On June 30, 2021, Bill Cosby's sex assault conviction was overturned by a court and he was expected to be released from prison. In the aftermath of the news, actress Phylicia Rashad, who portrayed Clair Huxtable on "The Cosby Show," tweeted: "FINALLY!!!! A terrible wrong is being righted- a miscarriage of justice is corrected!"
It's true that the tweet came from Rashad's verified Twitter account.
It had no replies underneath. Instead, it said: "Who can reply? People @PhyliciaRashad follows or mentioned can reply."
However, Twitter users still responded to Rashad's tweet about Cosby with quote tweets.
CNN reporter Andrew Kaczynski also noted Rashad was trending on Twitter.
Another CNN personality, Jake Tapper, referred to Rashad's time on "The Cosby Show."
Additionally, @PrestonMitchum tweeted to Rashad of Cosby's past: "He’s still a rapist and an abuser. Period."
Several tweets mentioned that Rashad had recently returned to be a new dean of the Howard University College of Fine Arts, which was true.
After more than an hour, Rashad's tweet about Cosby's prison release had received nearly 20,000 quote tweets.
She later added a second tweet.

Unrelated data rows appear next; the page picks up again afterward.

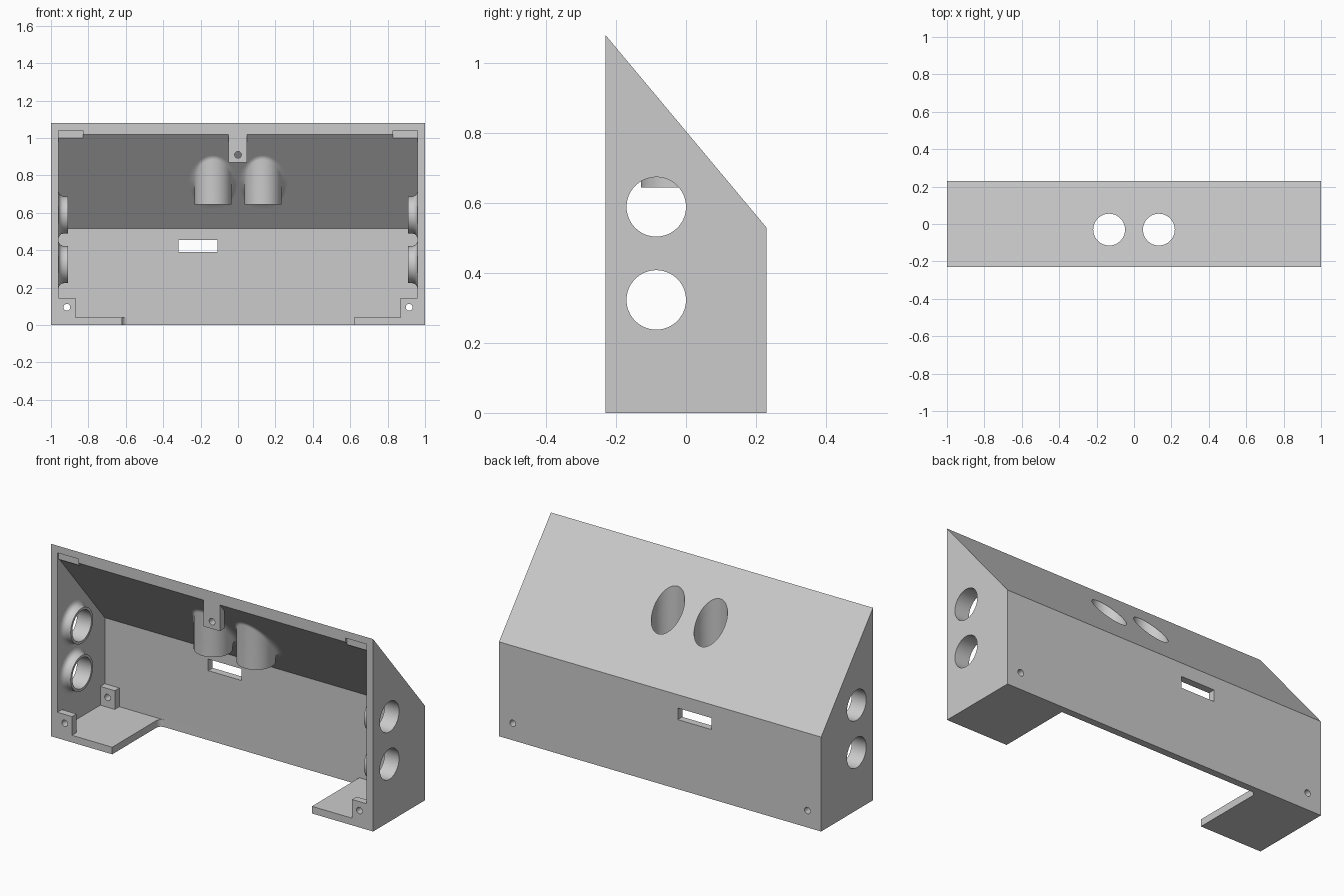
import bpy, math
from mathutils import Matrix, Vector

if "Cube" in bpy.data.objects:
    bpy.data.objects.remove(bpy.data.objects["Cube"])

grey = bpy.data.materials.new("plain grey")
grey.use_nodes = True
grey.diffuse_color = (0.6, 0.6, 0.6, 1)
grey.node_tree.nodes["Principled BSDF"].inputs["Base Color"].default_value = (0.6, 0.6, 0.6, 1)

WALL = 0.04
SLOPE = 0.55 / 0.46            # drop of the sloped roof per unit of depth
FRONT, BACK = -0.23, 0.23


def roof_under(y):
    return 0.53 + (BACK - y) * SLOPE - WALL * math.hypot(1, SLOPE)


def make(name, verts, faces):
    mesh = bpy.data.meshes.new(name)
    mesh.from_pydata(verts, [], faces)
    mesh.materials.append(grey)
    obj = bpy.data.objects.new(name, mesh)
    bpy.context.collection.objects.link(obj)
    return obj


def prism(name, a, b, profile, place):
    """Extrude a 2D profile from a to b; place(t, p, q) gives the 3D point."""
    n = len(profile)
    verts = [place(t, p, q) for t in (a, b) for p, q in profile]
    faces = [tuple(range(n))[::-1], tuple(range(n, 2 * n))]
    faces += [(i, (i + 1) % n, (i + 1) % n + n, i + n) for i in range(n)]
    obj = make(name, verts, faces)
    fix_normals(obj)
    return obj


def fix_normals(obj):
    import bmesh
    bm = bmesh.new()
    bm.from_mesh(obj.data)
    bmesh.ops.recalc_face_normals(bm, faces=bm.faces)
    bm.to_mesh(obj.data)
    bm.free()


def along_x(t, p, q): return (t, p, q)
def along_y(t, p, q): return (p, t, q)
def along_z(t, p, q): return (p, q, t)


def box(name, x0, x1, y0, y1, z0, z1):
    return prism(name, x0, x1, [(y0, z0), (y1, z0), (y1, z1), (y0, z1)], along_x)


def rod(a, b, p, q, r, place, n=64):
    ring = [(p + r * math.cos(k * math.tau / n), q + r * math.sin(k * math.tau / n)) for k in range(n)]
    return prism("cutter", a, b, ring, place)


def cut(obj, cutters):
    for c in cutters:
        c.hide_render = True
        m = obj.modifiers.new("cut", 'BOOLEAN')
        m.operation, m.solver, m.object = 'DIFFERENCE', 'EXACT', c
    dg = bpy.context.evaluated_depsgraph_get()
    dg.update()
    mesh = bpy.data.meshes.new_from_object(obj.evaluated_get(dg))
    obj.modifiers.clear()
    obj.data = mesh
    for c in cutters:
        bpy.data.objects.remove(c)


def sleeve(name, origin, axes, lean, length, r_in=0.085, r_out=0.099, fillet=0.036, n=64):
    """Tube standing on a leaning wall, with a fillet where it meets the wall."""
    frame = Matrix(axes).transposed()
    steps = 8
    rings = steps + 4
    verts = []
    for k in range(n):
        c, s = math.cos(k * math.tau / n), math.sin(k * math.tau / n)
        tilt = lean * s                       # wall rise along this direction
        t = fillet / math.tan((math.pi / 2 - math.atan(tilt)) / 2)
        foot = min(t / math.hypot(1, tilt), fillet)
        p0 = Vector((r_out + foot, (r_out + foot) * tilt))
        p1 = Vector((r_out, r_out * tilt))
        p2 = Vector((r_out, min(p1.y + t, length - 0.002)))
        path = [p0 * (1 - u) ** 2 + p1 * 2 * u * (1 - u) + p2 * u * u
                for u in (i / steps for i in range(steps + 1))]
        path += [Vector((r_out, length)), Vector((r_in, length)), Vector((r_in, r_in * tilt))]
        verts += [Vector(origin) + frame @ Vector((p.x * c, p.x * s, p.y)) for p in path]
    faces = [(k * rings + i, (k + 1) % n * rings + i, (k + 1) % n * rings + i + 1, k * rings + i + 1)
             for k in range(n) for i in range(rings - 1)]
    obj = make(name, verts, faces)
    if frame.determinant() < 0:
        obj.data.flip_normals()
    return obj


# Housing shell: sloped box, open at the front and partly underneath
housing = prism("housing", -1, 1, [(FRONT, 0), (BACK, 0), (BACK, 0.53), (FRONT, 1.08)], along_x)
inner = BACK - WALL
cavity = prism("cutter", WALL - 1, 1 - WALL,
               [(-0.4, WALL), (inner, WALL), (inner, roof_under(inner)), (-0.4, roof_under(-0.4))], along_x)
f = 0.03
bend = [(-0.62 + f - f * math.cos(a), inner - f + f * math.sin(a))
        for a in (i * math.pi / 16 for i in range(9))]
floor_gap = prism("cutter", -0.1, 0.1, [(-0.62, -0.4)] + bend + [(0.62, inner), (0.62, -0.4)], along_z)
cutters = [cavity, floor_gap, box("cutter", -0.318, -0.11, 0.1, 0.3, 0.39, 0.455)]

TUBE_X, TUBE_Y = 0.133, -0.03
PORT_Y, PORTS = -0.085, {"upper": 0.589, "lower": 0.323}
SCREW_X, SCREW_Z, SCREW_R = 0.915, 0.095, 0.018
for side in (-1, 1):
    cutters.append(rod(0.5, 1.2, side * TUBE_X, TUBE_Y, 0.085, along_z))
    cutters.append(rod(0.1, 0.3, side * SCREW_X, SCREW_Z, SCREW_R, along_y, 24))
    x0, x1 = sorted((side * 0.83, side * 0.96))
    cutters.append(box("cutter", x0, x1, -0.3, -0.22, 1.0, 1.04))
    for z in PORTS.values():
        cutters.append(rod(side * 0.9, side * 1.1, PORT_Y, z, 0.085, along_x))
cut(housing, cutters)
parts = [housing]

for side, label in ((-1, "right"), (1, "left")):
    # Round sleeves hanging under the sloped roof
    top = roof_under(TUBE_Y)
    parts.append(sleeve(label + "_roof_sleeve", (side * TUBE_X, TUBE_Y, top),
                        ((1, 0, 0), (0, 1, 0), (0, 0, -1)), SLOPE, top - 0.645))
    # Side port collars
    for level, z in PORTS.items():
        parts.append(sleeve(f"{label}_{level}_port_collar", (side * (1 - WALL), PORT_Y, z),
                            ((0, 1, 0), (0, 0, 1), (-side, 0, 0)), 0, 0.05))
    # Screw tabs in the bottom corners
    x0, x1 = sorted((side * 0.87, side * 0.96))
    for place, y0, y1 in (("front", FRONT, FRONT + WALL), ("back", inner - WALL, inner)):
        tab = box(f"{label}_{place}_screw_tab", x0, x1, y0, y1, WALL, 0.145)
        cut(tab, [rod(-0.4, 0.4, side * SCREW_X, SCREW_Z, SCREW_R, along_y, 24)])
        parts.append(tab)
    # Small lid stops in the top corners
    x0, x1 = sorted((side * 0.83, side * 0.96))
    parts.append(box(label + "_lid_stop", x0, x1, -0.22, -0.2, 1.0, 1.04))

# Hanging screw tab in the middle of the roof edge
y1 = FRONT + WALL
hanger = prism("centre_screw_tab", -0.052, 0.048,
               [(FRONT, 0.87), (y1, 0.87), (y1, roof_under(y1)), (FRONT, roof_under(FRONT))], along_x)
cut(hanger, [rod(-0.4, 0.0, 0, 0.91, SCREW_R, along_y, 24)])
parts.append(hanger)

# Smooth the round surfaces, keep the corners sharp
bpy.ops.object.select_all(action='DESELECT')
for obj in parts:
    obj.select_set(True)
bpy.context.view_layer.objects.active = housing
bpy.ops.object.shade_smooth_by_angle(angle=math.radians(30))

It said: "I fully support survivors of sexual assault coming forward. My post was in no way intended to be insensitive to their truth. Personally, I know from friends and family that such abuse has lifelong residual effects. My heartfelt wish is for healing."
Cosby's 2018 Conviction

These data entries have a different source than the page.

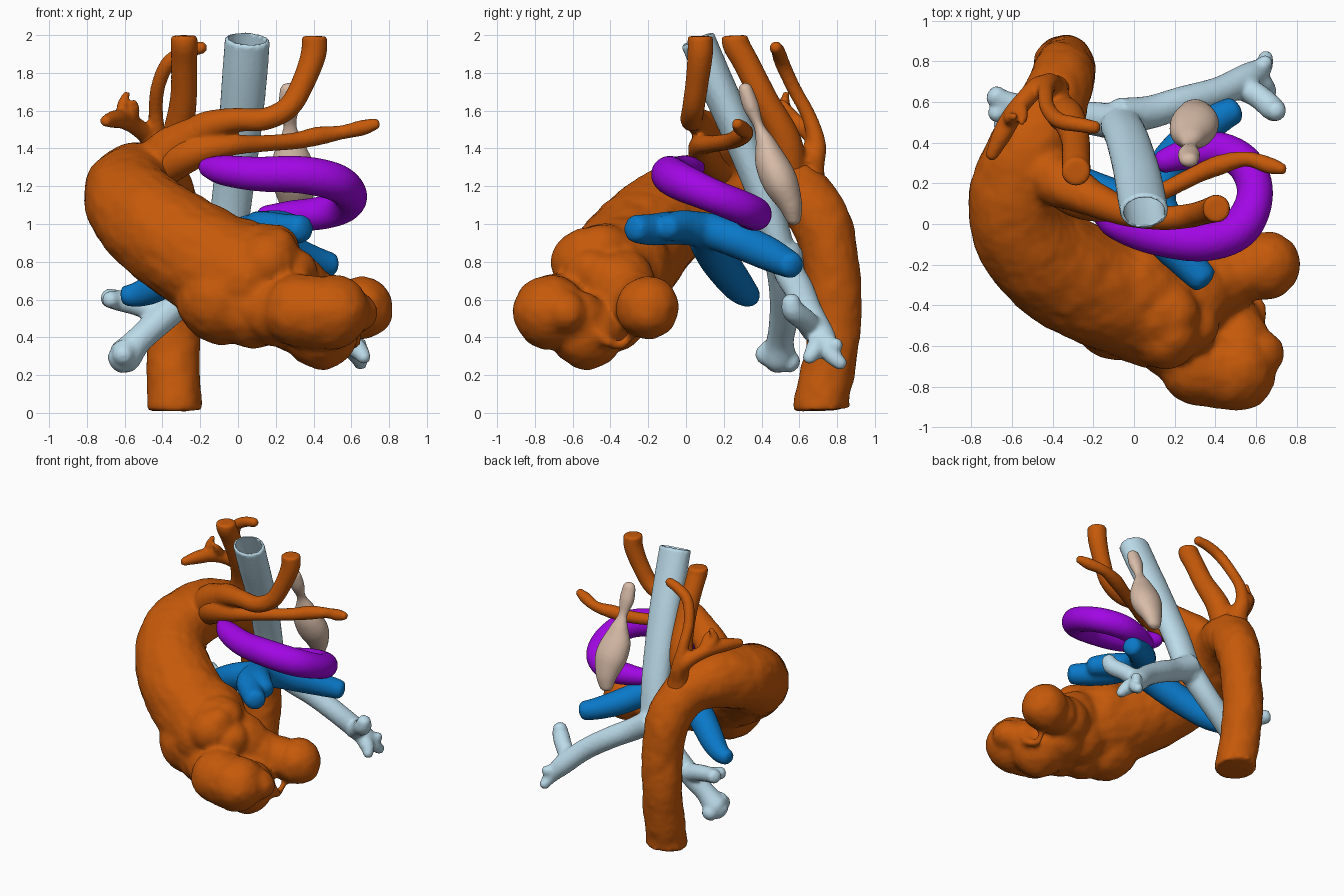
import bpy, bmesh, math
from mathutils import Vector, Matrix


def catmull(pts, n=7):
    p = [Vector(q) for q in pts]
    p = [p[0] * 2 - p[1]] + p + [p[-1] * 2 - p[-2]]
    out = []
    for i in range(1, len(p) - 2):
        a, b, c, d = p[i - 1:i + 3]
        for k in range(n):
            t = k / n
            out.append((2 * b + (c - a) * t + (2 * a - 5 * b + 4 * c - d) * t * t
                        + (3 * b - a - 3 * c + d) * t ** 3) / 2)
    return out + [p[-2]]


def tube(bm, pts, start=0.0, end=0.0, flat=1.0, sides=20):
    """Sweep (x, y, z, radius) points; start/end set how far the caps bulge."""
    s = catmull(pts)
    P = [q.xyz for q in s]
    u = Vector((1, 0, 0))
    if abs((P[1] - P[0]).normalized().x) > 0.9:
        u = Vector((0, 0, 1))
    rings = []

    def ring(c, r, u, v):
        rings.append([bm.verts.new(c + (u * math.cos(a) + v * flat * math.sin(a)) * r)
                      for a in (2 * math.pi * k / sides for k in range(sides))])

    last = len(P) - 1
    for i, q in enumerate(s):
        t = (P[min(i + 1, last)] - P[max(i - 1, 0)]).normalized()
        u = (u - t * u.dot(t)).normalized()
        v = t.cross(u)
        r = q.w
        if i == 0 and start:
            for a in (1.4, 1.0, 0.5):
                ring(P[i] - t * r * start * math.sin(a), r * math.cos(a), u, v)
        ring(P[i], r, u, v)
        if i == last and end:
            for a in (0.5, 1.0, 1.4):
                ring(P[i] + t * r * end * math.sin(a), r * math.cos(a), u, v)
    for A, B in zip(rings, rings[1:]):
        for k in range(sides):
            j = (k + 1) % sides
            bm.faces.new((A[k], A[j], B[j], B[k]))
    bm.faces.new(rings[0][::-1])
    bm.faces.new(rings[-1])


def ball(bm, x, y, z, r):
    bmesh.ops.create_icosphere(bm, subdivisions=3, radius=r, matrix=Matrix.Translation((x, y, z)))


def finish(name, bm, color, voxel=0.018, smooth=4, rough=0.0, cutter=None):
    me = bpy.data.meshes.new(name)
    bmesh.ops.recalc_face_normals(bm, faces=bm.faces)
    bm.to_mesh(me)
    bm.free()
    ob = bpy.data.objects.new(name, me)
    bpy.context.collection.objects.link(ob)
    if color:
        mat = bpy.data.materials.get(color[0]) or bpy.data.materials.new(color[0])
        mat.diffuse_color = color[1]
        me.materials.append(mat)
    if voxel:
        m = ob.modifiers.new("merge", 'REMESH')
        m.mode = 'VOXEL'
        m.voxel_size = voxel
        m.use_smooth_shade = True
    if cutter:
        m = ob.modifiers.new("hollow", 'BOOLEAN')
        m.operation = 'DIFFERENCE'
        m.object = cutter
    elif smooth:
        m = ob.modifiers.new("soften", 'SMOOTH')
        m.factor = 0.5
        m.iterations = smooth
    if rough:
        tex = bpy.data.textures.new("lumps", 'CLOUDS')
        tex.noise_scale = 0.16
        m = ob.modifiers.new("lumps", 'DISPLACE')
        m.texture = tex
        m.texture_coords = 'LOCAL'
        m.strength = rough
    return ob


ORANGE = ("orange", (0.56, 0.10, 0.003, 1))
PALE = ("pale_blue", (0.50, 0.71, 0.82, 1))
BLUE = ("blue", (0.003, 0.19, 0.58, 1))
PURPLE = ("purple", (0.36, 0.002, 0.78, 1))
BEIGE = ("beige", (0.68, 0.50, 0.39, 1))

# Aorta: descending part, arch, wide ascending part
bm = bmesh.new()
tube(bm, [(-.335, .718, .015, .15), (-.335, .718, .08, .145), (-.345, .765, .3, .142),
          (-.345, .785, .55, .145), (-.34, .76, .85, .15), (-.36, .685, 1.06, .16), (-.42, .54, 1.19, .18),
          (-.52, .34, 1.22, .215), (-.585, .1, 1.155, .235), (-.5, -.11, 1.03, .26),
          (-.3, -.26, .88, .283), (-.06, -.36, .75, .29), (.14, -.44, .67, .285)], end=.4)
# Root bulges and lumpy chambers, bridged together
for b in [(.0, -.33, .79, .25), (.12, -.43, .81, .2), (.16, -.56, .8, .16), (.19, -.44, .86, .14),
          (.2, -.54, .86, .12), (-.08, -.42, .61, .25), (.08, -.48, .56, .22), (.2, -.58, .54, .19),
          (.32, -.7, .54, .195), (.5, -.72, .535, .2), (.41, -.71, .535, .195), (.655, -.205, .555, .168),
          (.52, -.24, .57, .155), (.4, -.29, .58, .18), (.27, -.36, .66, .21), (.44, -.52, .43, .2),
          (.62, -.64, .53, .115), (.36, -.38, .5, .18), (.28, -.5, .74, .14), (.3, -.5, .5, .18),
          (.52, -.57, .5, .15), (.2, -.38, .56, .2)]:
    ball(bm, *b)
# Thin strand between the chambers
tube(bm, [(.6, -.52, .48, .04), (.62, -.42, .38, .035), (.6, -.34, .36, .025), (.62, -.26, .46, .03)], 1, 1)
# Front branch trunk, blended into the arch
tube(bm, [(-.5, .3, 1.23, .14), (-.4, .23, 1.35, .13), (-.28, .16, 1.44, .11), (-.17, .11, 1.51, .085),
          (-.06, .06, 1.54, .06)])
finish("aorta_and_chambers", bm, ORANGE, smooth=6, rough=.022)

# Arch branches
bm = bmesh.new()
tube(bm, [(-.3, .17, 1.43, .09), (-.17, .11, 1.51, .085), (-.02, .05, 1.55, .065),
          (.14, .03, 1.555, .06), (.27, .04, 1.62, .06), (.35, .06, 1.76, .062), (.4, .075, 1.9, .068),
          (.405, .075, 1.995, .068)])
tube(bm, [(-.42, .22, 1.28, .1), (-.25, .11, 1.37, .09), (-.05, .08, 1.415, .058), (.12, .15, 1.425, .045),
          (.3, .24, 1.44, .045), (.42, .29, 1.465, .05), (.55, .32, 1.485, .038), (.66, .29, 1.51, .042),
          (.73, .27, 1.53, .03)], end=.8)
tube(bm, [(-.4, .55, 1.2, .1), (-.33, .53, 1.43, .085), (-.29, .42, 1.65, .072), (-.285, .32, 1.85, .07),
          (-.285, .265, 1.95, .072), (-.285, .26, 1.998, .07)])
tube(bm, [(-.38, .62, 1.12, .13), (-.4, .66, 1.3, .075), (-.42, .69, 1.42, .052), (-.435, .65, 1.57, .04),
          (-.425, .57, 1.72, .038), (-.37, .51, 1.85, .04), (-.28, .49, 1.91, .038),
          (-.19, .475, 1.935, .034)], end=.8)
tube(bm, [(-.38, .64, 1.3, .07), (-.46, .68, 1.44, .052), (-.53, .62, 1.51, .048), (-.6, .53, 1.55, .05),
          (-.65, .44, 1.555, .048), (-.7, .34, 1.545, .032)], end=.9)
tube(bm, [(-.58, .55, 1.56, .05), (-.61, .52, 1.62, .035), (-.59, .53, 1.69, .018)], end=1)
tube(bm, [(-.56, .6, 1.53, .035), (-.55, .53, 1.61, .03), (-.55, .5, 1.65, .015)], end=1)
finish("arch_branches", bm, ORANGE, voxel=.014, smooth=3)

# Trachea with bronchi, hollow at the top
WIND = [(.05, .06, 1.98, .12), (.035, .145, 1.78, .12), (.01, .27, 1.5, .115), (-.03, .41, 1.15, .108)]
bm = bmesh.new()
tube(bm, [(x, y, z, r - .016) for x, y, z, r in [(.053, .035, 2.04, .12)] + WIND], flat=.76)
cut = finish("airway_cutter", bm, None, voxel=0)
cut.hide_render = True
cut.display_type = 'WIRE'
bm = bmesh.new()
tube(bm, WIND + [(-.06, .48, .92, .105), (-.07, .53, .76, .09)], end=.6, flat=.78)
tube(bm, [(-.08, .5, .84, .09), (-.22, .52, .67, .082), (-.38, .52, .52, .078), (-.52, .5, .39, .072),
          (-.6, .49, .3, .09), (-.635, .48, .27, .07)], end=.6)
tube(bm, [(-.6, .46, .33, .07), (-.61, .41, .3, .055)], end=.7)
tube(bm, [(-.6, .5, .31, .07), (-.59, .56, .26, .055)], end=.7)
tube(bm, [(-.38, .53, .52, .07), (-.52, .57, .57, .06), (-.63, .6, .595, .055), (-.69, .635, .61, .05)], end=.6)
tube(bm, [(-.62, .6, .595, .05), (-.68, .54, .6, .045)], end=.8)
tube(bm, [(-.08, .53, .84, .09), (.08, .55, .74, .082), (.24, .6, .65, .078), (.42, .65, .53, .075),
          (.56, .72, .4, .072), (.63, .77, .31, .05), (.65, .82, .26, .036)], end=.8)
tube(bm, [(.58, .71, .38, .06), (.64, .68, .33, .05), (.67, .65, .29, .035)], end=.8)
tube(bm, [(.52, .68, .43, .065), (.61, .63, .49, .06), (.68, .57, .54, .06), (.7, .555, .59, .05)], end=.8)
tube(bm, [(.6, .74, .36, .05), (.65, .8, .36, .036)], end=.8)
wind = finish("windpipe", bm, PALE, voxel=.016, cutter=cut)

# Pulmonary arteries
bm = bmesh.new()
tube(bm, [(.34, -.27, .975, .075), (.25, -.18, .97, .085), (.13, -.05, .98, .09), (.11, .12, .965, .095),
          (.16, .28, .91, .095), (.28, .42, .85, .092), (.4, .51, .805, .08), (.49, .56, .78, .07)], .5, .5)
tube(bm, [(.3, -.1, .98, .07), (.2, -.02, .99, .085), (.08, .1, .96, .095), (-.08, .12, .9, .1),
          (-.25, .18, .8, .1), (-.42, .27, .68, .088), (-.52, .32, .63, .07), (-.6, .34, .62, .055)], .6, .4)
finish("pulmonary_arteries", bm, BLUE)

# Looping vein
bm = bmesh.new()
tube(bm, [(-.16, .05, 1.3, .055), (-.08, .0, 1.285, .08), (.1, -.06, 1.265, .092), (.34, -.085, 1.26, .1),
          (.52, -.02, 1.22, .1), (.595, .14, 1.15, .09), (.55, .29, 1.09, .09), (.42, .365, 1.055, .088),
          (.28, .35, 1.045, .08), (.15, .31, 1.04, .06)], .9, .9)
finish("looping_vein", bm, PURPLE, voxel=.015, smooth=3)

# Gullet
bm = bmesh.new()
tube(bm, [(.27, .315, 1.71, .05), (.27, .345, 1.62, .056), (.275, .385, 1.52, .036), (.28, .42, 1.43, .07),
          (.285, .45, 1.33, .11), (.3, .5, 1.22, .12), (.3, .55, 1.11, .085), (.29, .57, 1.03, .055)],
     .8, .7, flat=.78)
finish("gullet", bm, BEIGE, voxel=.014, smooth=3)

for ob in bpy.data.objects:
    for p in ob.data.polygons:
        p.use_smooth = True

In April 2018, The Associated Press reported that Cosby was convicted of "drugging and molesting a woman in the first big celebrity trial of the #MeToo era, completing the spectacular late-life downfall of a comedian who broke racial barriers in Hollywood on his way to TV superstardom as America’s Dad."
It also published that "a jury concluded he sexually violated Temple University employee Andrea Constand at his suburban Philadelphia home in 2004," but "claimed the encounter was consensual."
Cosby himself had long ago confirmed sordid revelations about drugs and extramarital sex.
In a deposition he gave over a decade ago as part of Constand’s lawsuit, Cosby acknowledged he had obtained quaaludes to give to women he wanted to have sex with, “the same as a person would say, ‘Have a drink.'” The sedative was a popular party drug before the U.S. banned it more than 30 years ago.
Cosby also acknowledged giving pills to Constand before their sexual encounter. But he identified them as the over-the-counter cold and allergy medicine Benadryl and insisted they were meant to help her relax.